*Task directions*
Look below for the line containing "const positions = [], index"; from there, print each line exactly up to and including the line containing "for (let i = 0; i <= steps;", and stop.

*Dataset records*

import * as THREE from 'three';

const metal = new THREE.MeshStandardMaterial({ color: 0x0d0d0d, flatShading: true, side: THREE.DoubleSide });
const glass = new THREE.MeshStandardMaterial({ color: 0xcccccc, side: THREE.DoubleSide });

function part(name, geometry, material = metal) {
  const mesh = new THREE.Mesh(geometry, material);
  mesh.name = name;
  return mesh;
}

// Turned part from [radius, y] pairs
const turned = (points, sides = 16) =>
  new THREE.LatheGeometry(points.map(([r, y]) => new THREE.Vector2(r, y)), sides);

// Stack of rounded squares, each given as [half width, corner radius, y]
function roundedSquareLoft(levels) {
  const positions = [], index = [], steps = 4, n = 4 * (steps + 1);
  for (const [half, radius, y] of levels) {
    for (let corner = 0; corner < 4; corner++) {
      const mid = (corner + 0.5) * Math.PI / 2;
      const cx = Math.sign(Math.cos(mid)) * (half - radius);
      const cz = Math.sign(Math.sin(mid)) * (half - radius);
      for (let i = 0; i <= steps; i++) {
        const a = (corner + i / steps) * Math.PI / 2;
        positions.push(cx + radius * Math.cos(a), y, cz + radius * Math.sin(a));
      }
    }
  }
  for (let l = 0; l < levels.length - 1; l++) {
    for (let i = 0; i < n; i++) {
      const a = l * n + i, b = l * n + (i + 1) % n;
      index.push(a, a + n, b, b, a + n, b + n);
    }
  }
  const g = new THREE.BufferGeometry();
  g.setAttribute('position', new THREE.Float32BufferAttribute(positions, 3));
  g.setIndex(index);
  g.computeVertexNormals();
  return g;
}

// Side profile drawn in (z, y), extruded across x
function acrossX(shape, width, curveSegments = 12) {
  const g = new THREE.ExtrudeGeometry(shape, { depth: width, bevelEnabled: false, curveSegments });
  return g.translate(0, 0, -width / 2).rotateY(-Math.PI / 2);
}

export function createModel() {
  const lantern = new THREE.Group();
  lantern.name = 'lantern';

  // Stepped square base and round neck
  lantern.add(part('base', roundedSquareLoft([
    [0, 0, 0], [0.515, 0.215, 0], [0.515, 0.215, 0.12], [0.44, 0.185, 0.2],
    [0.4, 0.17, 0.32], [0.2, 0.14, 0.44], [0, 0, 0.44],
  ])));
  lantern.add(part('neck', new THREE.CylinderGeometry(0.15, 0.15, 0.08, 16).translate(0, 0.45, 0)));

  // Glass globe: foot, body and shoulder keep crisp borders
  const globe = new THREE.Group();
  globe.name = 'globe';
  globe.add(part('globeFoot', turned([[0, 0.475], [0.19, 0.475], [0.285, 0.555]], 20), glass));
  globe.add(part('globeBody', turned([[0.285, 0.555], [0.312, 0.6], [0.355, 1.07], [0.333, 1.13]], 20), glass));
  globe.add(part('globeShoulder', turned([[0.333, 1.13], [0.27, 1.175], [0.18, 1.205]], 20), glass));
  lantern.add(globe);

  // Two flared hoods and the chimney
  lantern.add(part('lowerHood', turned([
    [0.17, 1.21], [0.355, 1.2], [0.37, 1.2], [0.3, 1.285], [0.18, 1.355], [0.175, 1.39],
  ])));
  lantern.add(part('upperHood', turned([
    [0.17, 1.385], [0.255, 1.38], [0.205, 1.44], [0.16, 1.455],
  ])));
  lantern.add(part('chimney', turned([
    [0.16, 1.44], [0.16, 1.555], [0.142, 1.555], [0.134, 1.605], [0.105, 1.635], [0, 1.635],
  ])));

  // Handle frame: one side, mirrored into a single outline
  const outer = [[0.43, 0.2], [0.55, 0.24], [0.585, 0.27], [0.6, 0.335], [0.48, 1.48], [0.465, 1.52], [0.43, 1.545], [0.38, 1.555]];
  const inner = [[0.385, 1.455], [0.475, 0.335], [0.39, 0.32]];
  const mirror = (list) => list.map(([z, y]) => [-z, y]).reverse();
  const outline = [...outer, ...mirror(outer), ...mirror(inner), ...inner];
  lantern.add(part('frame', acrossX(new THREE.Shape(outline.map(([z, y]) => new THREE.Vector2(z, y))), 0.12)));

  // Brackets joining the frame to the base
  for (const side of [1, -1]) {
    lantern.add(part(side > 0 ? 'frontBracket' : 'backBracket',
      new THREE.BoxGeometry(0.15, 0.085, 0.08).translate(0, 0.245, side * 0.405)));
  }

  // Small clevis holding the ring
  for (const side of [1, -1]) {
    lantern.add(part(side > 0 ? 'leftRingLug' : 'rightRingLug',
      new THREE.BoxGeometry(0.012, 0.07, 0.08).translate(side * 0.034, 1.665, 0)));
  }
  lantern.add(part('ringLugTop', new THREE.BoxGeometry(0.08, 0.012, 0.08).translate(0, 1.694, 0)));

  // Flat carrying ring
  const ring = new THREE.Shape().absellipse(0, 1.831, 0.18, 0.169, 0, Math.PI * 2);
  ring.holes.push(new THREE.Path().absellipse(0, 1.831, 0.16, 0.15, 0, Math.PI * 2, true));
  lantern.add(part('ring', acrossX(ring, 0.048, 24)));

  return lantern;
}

*Task solution*
  const positions = [], index = [], steps = 4, n = 4 * (steps + 1);
  for (const [half, radius, y] of levels) {
    for (let corner = 0; corner < 4; corner++) {
      const mid = (corner + 0.5) * Math.PI / 2;
      const cx = Math.sign(Math.cos(mid)) * (half - radius);
      const cz = Math.sign(Math.sin(mid)) * (half - radius);
      for (let i = 0; i <= steps; i++) {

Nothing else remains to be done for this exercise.